Stored dataset items:
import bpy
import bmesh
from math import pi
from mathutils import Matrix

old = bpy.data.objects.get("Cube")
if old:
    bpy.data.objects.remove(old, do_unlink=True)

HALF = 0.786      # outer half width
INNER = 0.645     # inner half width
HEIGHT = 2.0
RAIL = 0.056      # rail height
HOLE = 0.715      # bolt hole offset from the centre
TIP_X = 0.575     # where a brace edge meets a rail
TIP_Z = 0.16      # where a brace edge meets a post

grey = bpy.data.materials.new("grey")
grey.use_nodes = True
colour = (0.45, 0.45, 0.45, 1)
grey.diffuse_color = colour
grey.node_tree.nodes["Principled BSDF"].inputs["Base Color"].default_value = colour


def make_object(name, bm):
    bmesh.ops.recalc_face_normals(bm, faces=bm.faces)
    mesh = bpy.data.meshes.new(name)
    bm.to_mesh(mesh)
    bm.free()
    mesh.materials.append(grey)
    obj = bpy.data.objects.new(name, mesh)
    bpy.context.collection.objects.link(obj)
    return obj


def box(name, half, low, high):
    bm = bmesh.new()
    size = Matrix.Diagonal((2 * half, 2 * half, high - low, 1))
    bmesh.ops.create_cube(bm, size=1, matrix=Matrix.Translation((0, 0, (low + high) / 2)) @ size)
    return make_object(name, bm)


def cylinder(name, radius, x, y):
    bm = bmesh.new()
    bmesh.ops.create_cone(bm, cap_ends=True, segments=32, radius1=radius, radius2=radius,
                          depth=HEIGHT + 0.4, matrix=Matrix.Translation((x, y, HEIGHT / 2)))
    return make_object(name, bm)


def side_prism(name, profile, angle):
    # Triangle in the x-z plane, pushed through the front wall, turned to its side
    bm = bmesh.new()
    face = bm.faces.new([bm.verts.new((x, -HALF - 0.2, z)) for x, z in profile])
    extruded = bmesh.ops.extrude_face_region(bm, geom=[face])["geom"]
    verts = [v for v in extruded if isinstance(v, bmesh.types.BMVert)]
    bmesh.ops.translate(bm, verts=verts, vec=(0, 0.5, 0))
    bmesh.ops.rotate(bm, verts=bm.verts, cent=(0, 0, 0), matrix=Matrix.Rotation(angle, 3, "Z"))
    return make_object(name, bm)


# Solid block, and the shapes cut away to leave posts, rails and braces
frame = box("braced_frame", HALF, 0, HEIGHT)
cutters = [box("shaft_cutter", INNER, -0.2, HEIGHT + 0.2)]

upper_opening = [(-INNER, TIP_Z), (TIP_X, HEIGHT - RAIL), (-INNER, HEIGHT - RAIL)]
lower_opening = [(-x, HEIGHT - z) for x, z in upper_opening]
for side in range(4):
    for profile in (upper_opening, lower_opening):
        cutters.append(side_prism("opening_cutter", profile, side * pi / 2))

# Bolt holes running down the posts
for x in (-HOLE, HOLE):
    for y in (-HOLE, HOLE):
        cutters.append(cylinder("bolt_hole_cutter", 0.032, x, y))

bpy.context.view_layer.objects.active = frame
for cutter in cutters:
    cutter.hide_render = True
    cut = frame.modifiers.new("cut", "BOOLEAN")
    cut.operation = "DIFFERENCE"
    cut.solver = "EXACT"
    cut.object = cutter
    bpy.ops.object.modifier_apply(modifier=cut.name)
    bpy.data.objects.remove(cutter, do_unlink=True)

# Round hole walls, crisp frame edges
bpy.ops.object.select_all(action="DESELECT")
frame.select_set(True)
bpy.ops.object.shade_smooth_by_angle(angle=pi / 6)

The task:
Print the records above exactly. Omit nothing.

Written solution:
import bpy
import bmesh
from math import pi
from mathutils import Matrix

old = bpy.data.objects.get("Cube")
if old:
    bpy.data.objects.remove(old, do_unlink=True)

HALF = 0.786      # outer half width
INNER = 0.645     # inner half width
HEIGHT = 2.0
RAIL = 0.056      # rail height
HOLE = 0.715      # bolt hole offset from the centre
TIP_X = 0.575     # where a brace edge meets a rail
TIP_Z = 0.16      # where a brace edge meets a post

grey = bpy.data.materials.new("grey")
grey.use_nodes = True
colour = (0.45, 0.45, 0.45, 1)
grey.diffuse_color = colour
grey.node_tree.nodes["Principled BSDF"].inputs["Base Color"].default_value = colour


def make_object(name, bm):
    bmesh.ops.recalc_face_normals(bm, faces=bm.faces)
    mesh = bpy.data.meshes.new(name)
    bm.to_mesh(mesh)
    bm.free()
    mesh.materials.append(grey)
    obj = bpy.data.objects.new(name, mesh)
    bpy.context.collection.objects.link(obj)
    return obj


def box(name, half, low, high):
    bm = bmesh.new()
    size = Matrix.Diagonal((2 * half, 2 * half, high - low, 1))
    bmesh.ops.create_cube(bm, size=1, matrix=Matrix.Translation((0, 0, (low + high) / 2)) @ size)
    return make_object(name, bm)


def cylinder(name, radius, x, y):
    bm = bmesh.new()
    bmesh.ops.create_cone(bm, cap_ends=True, segments=32, radius1=radius, radius2=radius,
                          depth=HEIGHT + 0.4, matrix=Matrix.Translation((x, y, HEIGHT / 2)))
    return make_object(name, bm)


def side_prism(name, profile, angle):
    # Triangle in the x-z plane, pushed through the front wall, turned to its side
    bm = bmesh.new()
    face = bm.faces.new([bm.verts.new((x, -HALF - 0.2, z)) for x, z in profile])
    extruded = bmesh.ops.extrude_face_region(bm, geom=[face])["geom"]
    verts = [v for v in extruded if isinstance(v, bmesh.types.BMVert)]
    bmesh.ops.translate(bm, verts=verts, vec=(0, 0.5, 0))
    bmesh.ops.rotate(bm, verts=bm.verts, cent=(0, 0, 0), matrix=Matrix.Rotation(angle, 3, "Z"))
    return make_object(name, bm)


# Solid block, and the shapes cut away to leave posts, rails and braces
frame = box("braced_frame", HALF, 0, HEIGHT)
cutters = [box("shaft_cutter", INNER, -0.2, HEIGHT + 0.2)]

upper_opening = [(-INNER, TIP_Z), (TIP_X, HEIGHT - RAIL), (-INNER, HEIGHT - RAIL)]
lower_opening = [(-x, HEIGHT - z) for x, z in upper_opening]
for side in range(4):
    for profile in (upper_opening, lower_opening):
        cutters.append(side_prism("opening_cutter", profile, side * pi / 2))

# Bolt holes running down the posts
for x in (-HOLE, HOLE):
    for y in (-HOLE, HOLE):
        cutters.append(cylinder("bolt_hole_cutter", 0.032, x, y))

bpy.context.view_layer.objects.active = frame
for cutter in cutters:
    cutter.hide_render = True
    cut = frame.modifiers.new("cut", "BOOLEAN")
    cut.operation = "DIFFERENCE"
    cut.solver = "EXACT"
    cut.object = cutter
    bpy.ops.object.modifier_apply(modifier=cut.name)
    bpy.data.objects.remove(cutter, do_unlink=True)

# Round hole walls, crisp frame edges
bpy.ops.object.select_all(action="DESELECT")
frame.select_set(True)
bpy.ops.object.shade_smooth_by_angle(angle=pi / 6)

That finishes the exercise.